Scotland head coach Frank Hadden guided the team to notable wins over France and England at Murrayfield this year.
And now the governing body are aiming to build on that success and the Saturday afternoon starts for games against Wales, Ireland and the Italians.
SRU chief executive Gordon McKie said: "Over 70% of the revenue we need to fund the sport is generated through the Scotland brand, mostly at these home internationals.
"So it would be tempting, particularly with our current core debt, to increase ticket prices. That happened in the past but it won't happen this time.
"I recognise how important it is to listen to as many stakeholders as possible and we do try to take on board their feedback, despite the financial climate in which we operate.
"Value for money prices will hopefully encourage our various supporters to keep coming back.
"Our research also tells us it is not so much what the top price on offer is, rather how affordable the bottom prices are, that makes all the difference."
Prices for the games against Ireland and Wales will start at £30 while the Italy game will see admission begin at £20 with concessions available for under-18s.
The ticketing policy follows the favourable pricing for the Autumn Test series where the games against Romania, Pacific Islanders and Australia.

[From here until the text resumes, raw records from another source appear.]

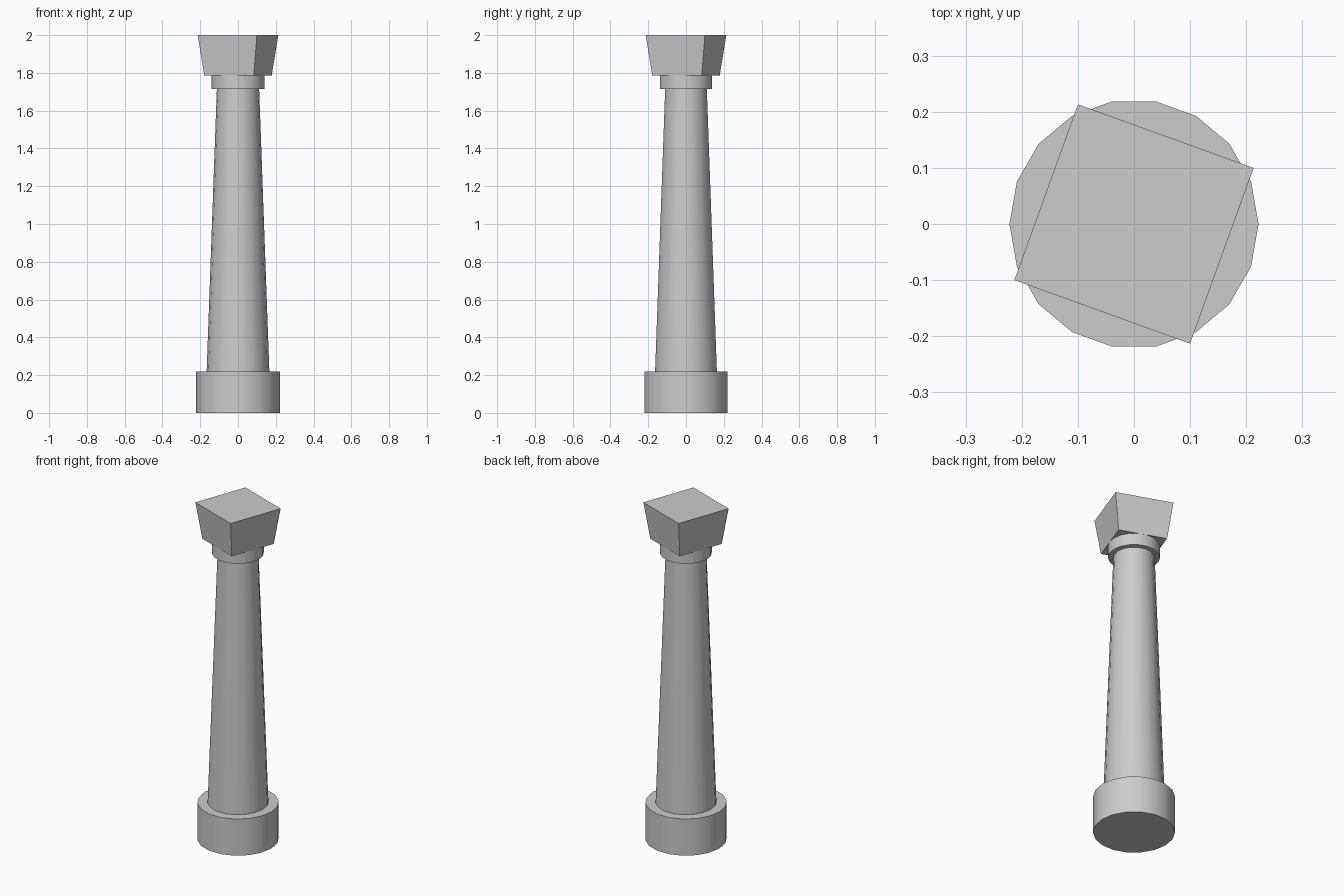
import bpy
import math

if "Cube" in bpy.data.objects:
    bpy.data.objects.remove(bpy.data.objects["Cube"])


def tapered(name, sides, r_bottom, r_top, z0, z1, turn=0.0, smooth=True):
    """Upright frustum between two heights; first corner at angle turn."""
    ring = [(math.cos(a), math.sin(a)) for a in
            (turn + 2 * math.pi * i / sides for i in range(sides))]
    verts = [(r * x, r * y, z) for r, z in ((r_bottom, z0), (r_top, z1))
             for x, y in ring]
    faces = [(i, (i + 1) % sides, (i + 1) % sides + sides, i + sides)
             for i in range(sides)]
    faces += [tuple(reversed(range(sides))), tuple(range(sides, 2 * sides))]
    mesh = bpy.data.meshes.new(name)
    mesh.from_pydata(verts, [], faces)
    obj = bpy.data.objects.new(name, mesh)
    bpy.context.collection.objects.link(obj)
    if smooth:
        bpy.ops.object.select_all(action='DESELECT')
        obj.select_set(True)
        bpy.context.view_layer.objects.active = obj
        bpy.ops.object.shade_smooth_by_angle(angle=math.radians(35))
    return obj


# Round foot, tapering shaft and neck collar
tapered("base", 18, 0.222, 0.222, 0.0, 0.22)
tapered("shaft", 18, 0.166, 0.112, 0.22, 1.715)
tapered("collar", 18, 0.141, 0.141, 1.715, 1.785)

# Square block flaring upwards, turned about the column axis
tapered("capital", 4, 0.197, 0.2355, 1.785, 2.0,
        turn=math.radians(25.1), smooth=False)
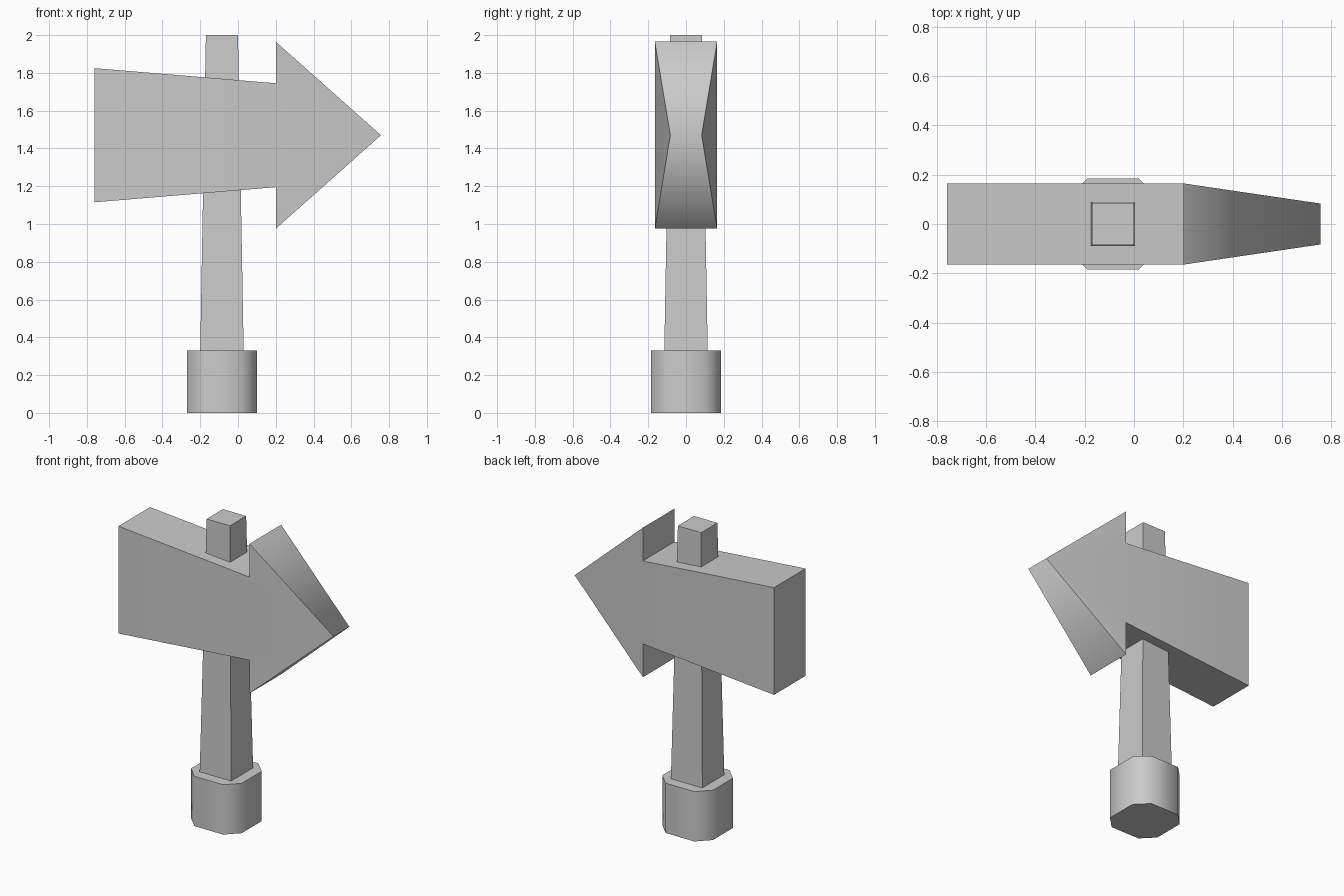
import bpy, bmesh
from mathutils import Vector

if "Cube" in bpy.data.objects:
    bpy.data.objects.remove(bpy.data.objects["Cube"])

POST_X = -0.085

# one plain grey for the whole signpost
grey = bpy.data.materials.new("plain grey")
grey.diffuse_color = (0.6, 0.6, 0.6, 1)
grey.use_nodes = True
grey.node_tree.nodes["Principled BSDF"].inputs["Base Color"].default_value = grey.diffuse_color


def finish(name, bm, is_soft):
    """Turn a bmesh into an object, smooth only across edges chosen by is_soft."""
    bmesh.ops.recalc_face_normals(bm, faces=bm.faces)
    for f in bm.faces:
        f.smooth = True
    for e in bm.edges:
        e.smooth = is_soft(e)
    mesh = bpy.data.meshes.new(name)
    bm.to_mesh(mesh)
    bm.free()
    mesh.materials.append(grey)
    obj = bpy.data.objects.new(name, mesh)
    bpy.context.collection.objects.link(obj)
    return obj


def loft(bm, lower, upper):
    """Closed solid between two matching outlines."""
    a = [bm.verts.new(p) for p in lower]
    b = [bm.verts.new(p) for p in upper]
    bm.faces.new(a)
    bm.faces.new(b)
    n = len(a)
    for i in range(n):
        j = (i + 1) % n
        bm.faces.new((a[i], a[j], b[j], b[i]))
    return a, b


def square(half, z):
    return [(POST_X + sx * half, sy * half, z)
            for sx, sy in ((-1, -1), (1, -1), (1, 1), (-1, 1))]


def octagon(half, flat, z):
    pts = [(half, -flat), (half, flat), (flat, half), (-flat, half),
           (-half, flat), (-half, -flat), (-flat, -half), (flat, -half)]
    return [(POST_X + x, y, z) for x, y in pts]


# chamfered base block, rounded by shading around its sides
bm = bmesh.new()
loft(bm, octagon(0.185, 0.105, 0), octagon(0.185, 0.105, 0.33))
finish("base", bm, lambda e: abs(e.verts[0].co.z - e.verts[1].co.z) > 0.1)

# tapered square post
bm = bmesh.new()
loft(bm, square(0.115, 0.33), square(0.085, 2.0))
finish("post", bm, lambda e: False)

# arrow board: flared tail and a head that thins toward the tip
MID = 1.47
tail = [(-0.76, 0.355), (0.2, 0.275)]
head = [(0.2, 0.495), (0.757, 0.0)]


def thickness(x):
    return 0.165 if x < 0.5 else 0.083


outline = [(x, MID + h) for x, h in tail + head]
outline += [(x, MID - h) for x, h in (head[0], tail[1], tail[0])]

bm = bmesh.new()
front = [bm.verts.new((x, -thickness(x), z)) for x, z in outline]
back = [bm.verts.new((x, thickness(x), z)) for x, z in outline]
n = len(outline)
for i in range(n):
    j = (i + 1) % n
    bm.faces.new((front[i], front[j], back[j], back[i]))
for side in (front, back):
    bm.faces.new((side[0], side[1], side[5], side[6]))
    bm.faces.new((side[1], side[2], side[3], side[4], side[5]))


def soft_arrow(e):
    p, q = (v.co for v in e.verts)
    at_tip = p.x > 0.5 and q.x > 0.5
    across_face = (abs(p.x - 0.2) < 0.01 and abs(q.x - 0.2) < 0.01
                   and abs(p.y - q.y) < 0.01 and abs(p.z - q.z) > 0.4)
    return at_tip or across_face


finish("arrow_board", bm, soft_arrow)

McKie added: "We have already announced our ticket pricing for the 2006 Bank of Scotland Corporate Autumn Tests against Romania, Pacific Islanders and Australia in November.
"Supporters can attend all three of these games this November for a total of just £30.
"Between that structure and our decision to freeze ticket prices for the most popular of our home Six Nations internationals, I believe price barriers to attend Murrayfield matches are being brought down radically.
"The RBS 6 Nations fixtures have dealt us a good hand, as all our home games are on Saturday afternoons."
Before Will Greenwood started breaking down moves off the field, he was doing the business on it - and no match better illustrated the type of marauding centre he was than in a virtuoso performance against Wales.